## What you will do
Copy out the line that contains "cut.operation = 'DIFFERENCE'" and the lines after it through the final one in the entries below, exactly, with no other lines.

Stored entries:
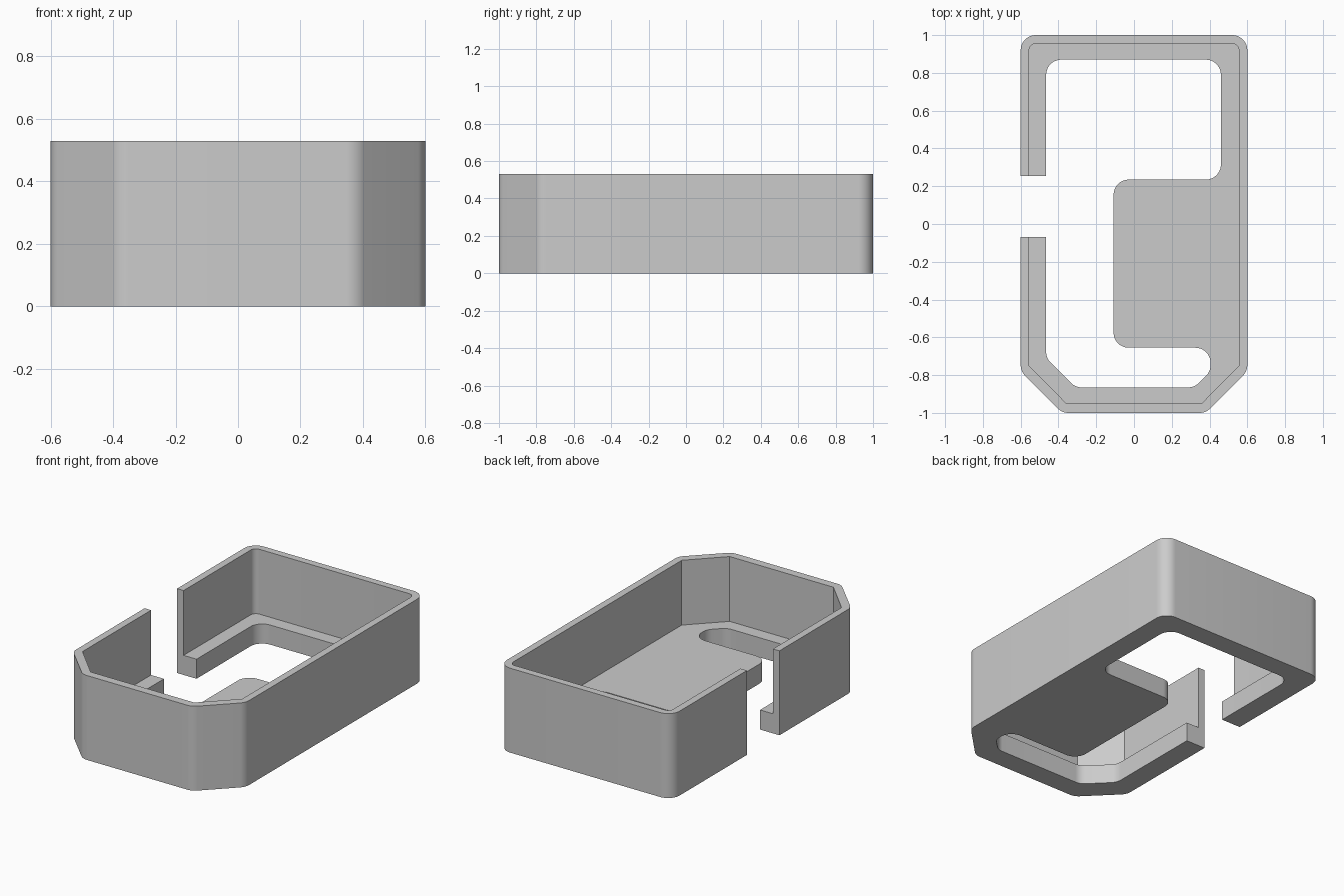
import bpy
import bmesh
import math
from mathutils import Vector

if "Cube" in bpy.data.objects:
    bpy.data.objects.remove(bpy.data.objects["Cube"], do_unlink=True)

HEIGHT, FLOOR, R = 0.53, 0.123, 0.08

grey = bpy.data.materials.new("plain grey")
grey.use_nodes = True
grey.diffuse_color = (0.6, 0.6, 0.6, 1)
grey.node_tree.nodes["Principled BSDF"].inputs["Base Color"].default_value = (0.6, 0.6, 0.6, 1)


def rounded(corners, steps=10):
    """Outline of (x, y, radius) corners with each corner turned into an arc."""
    pts = []
    for i, (x, y, r) in enumerate(corners):
        p = Vector((x, y))
        if r == 0:
            pts.append(p)
            continue
        a = (Vector(corners[i - 1][:2]) - p).normalized()
        b = (Vector(corners[(i + 1) % len(corners)][:2]) - p).normalized()
        half = a.angle(b) / 2
        centre = p + (a + b).normalized() * r / math.sin(half)
        start = p + a * r / math.tan(half) - centre
        end = p + b * r / math.tan(half) - centre
        sweep = math.pi - 2 * half
        for k in range(steps + 1):
            t = k / steps
            arc = start * math.sin((1 - t) * sweep) + end * math.sin(t * sweep)
            pts.append(centre + arc / math.sin(sweep))
    return pts


def prism(name, corners, low, high):
    bm = bmesh.new()
    face = bm.faces.new([bm.verts.new((p.x, p.y, low)) for p in rounded(corners)])
    up = bmesh.ops.extrude_face_region(bm, geom=[face], use_keep_orig=True)["geom"]
    bmesh.ops.translate(bm, vec=(0, 0, high - low),
                        verts=[v for v in up if isinstance(v, bmesh.types.BMVert)])
    bmesh.ops.recalc_face_normals(bm, faces=bm.faces)
    mesh = bpy.data.meshes.new(name)
    bm.to_mesh(mesh)
    bm.free()
    mesh.materials.append(grey)
    obj = bpy.data.objects.new(name, mesh)
    bpy.context.collection.objects.link(obj)
    return obj


# Outer shell with the side gap, the floor shelf and the front slot
outside = [(-0.6, -0.07, 0), (-0.6, -0.78, R), (-0.38, -1, R), (0.38, -1, R),
           (0.6, -0.78, R), (0.6, 1, R), (-0.6, 1, R), (-0.6, 0.253, 0)]
inside = [(-0.465, 0.253, 0), (-0.465, 0.87, R), (0.46, 0.87, R), (0.46, 0.235, R),
          (-0.108, 0.235, R), (-0.108, -0.655, R), (0.405, -0.655, R),
          (0.405, -0.78, R), (0.32, -0.865, R), (-0.31, -0.865, R),
          (-0.465, -0.71, R), (-0.465, -0.07, 0)]
tray = prism("open_tray", outside + inside, 0, HEIGHT)

# Cavity above the floor, leaving a thin wall
cavity = [(-0.555, -0.75, 0), (-0.36, -0.948, 0), (0.36, -0.948, 0),
          (0.555, -0.75, 0), (0.555, 0.955, 0.035), (-0.555, 0.955, 0.035)]
cutter = prism("cavity_cutter", cavity, FLOOR, HEIGHT + 0.1)

cut = tray.modifiers.new("cavity", 'BOOLEAN')
cut.operation = 'DIFFERENCE'
cut.solver = 'EXACT'
cut.object = cutter
bpy.ops.object.select_all(action='DESELECT')
tray.select_set(True)
bpy.context.view_layer.objects.active = tray
bpy.ops.object.modifier_apply(modifier=cut.name)
bpy.data.objects.remove(cutter, do_unlink=True)

bpy.ops.object.shade_smooth_by_angle(angle=math.radians(30))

## Written response
cut.operation = 'DIFFERENCE'
cut.solver = 'EXACT'
cut.object = cutter
bpy.ops.object.select_all(action='DESELECT')
tray.select_set(True)
bpy.context.view_layer.objects.active = tray
bpy.ops.object.modifier_apply(modifier=cut.name)
bpy.data.objects.remove(cutter, do_unlink=True)

bpy.ops.object.shade_smooth_by_angle(angle=math.radians(30))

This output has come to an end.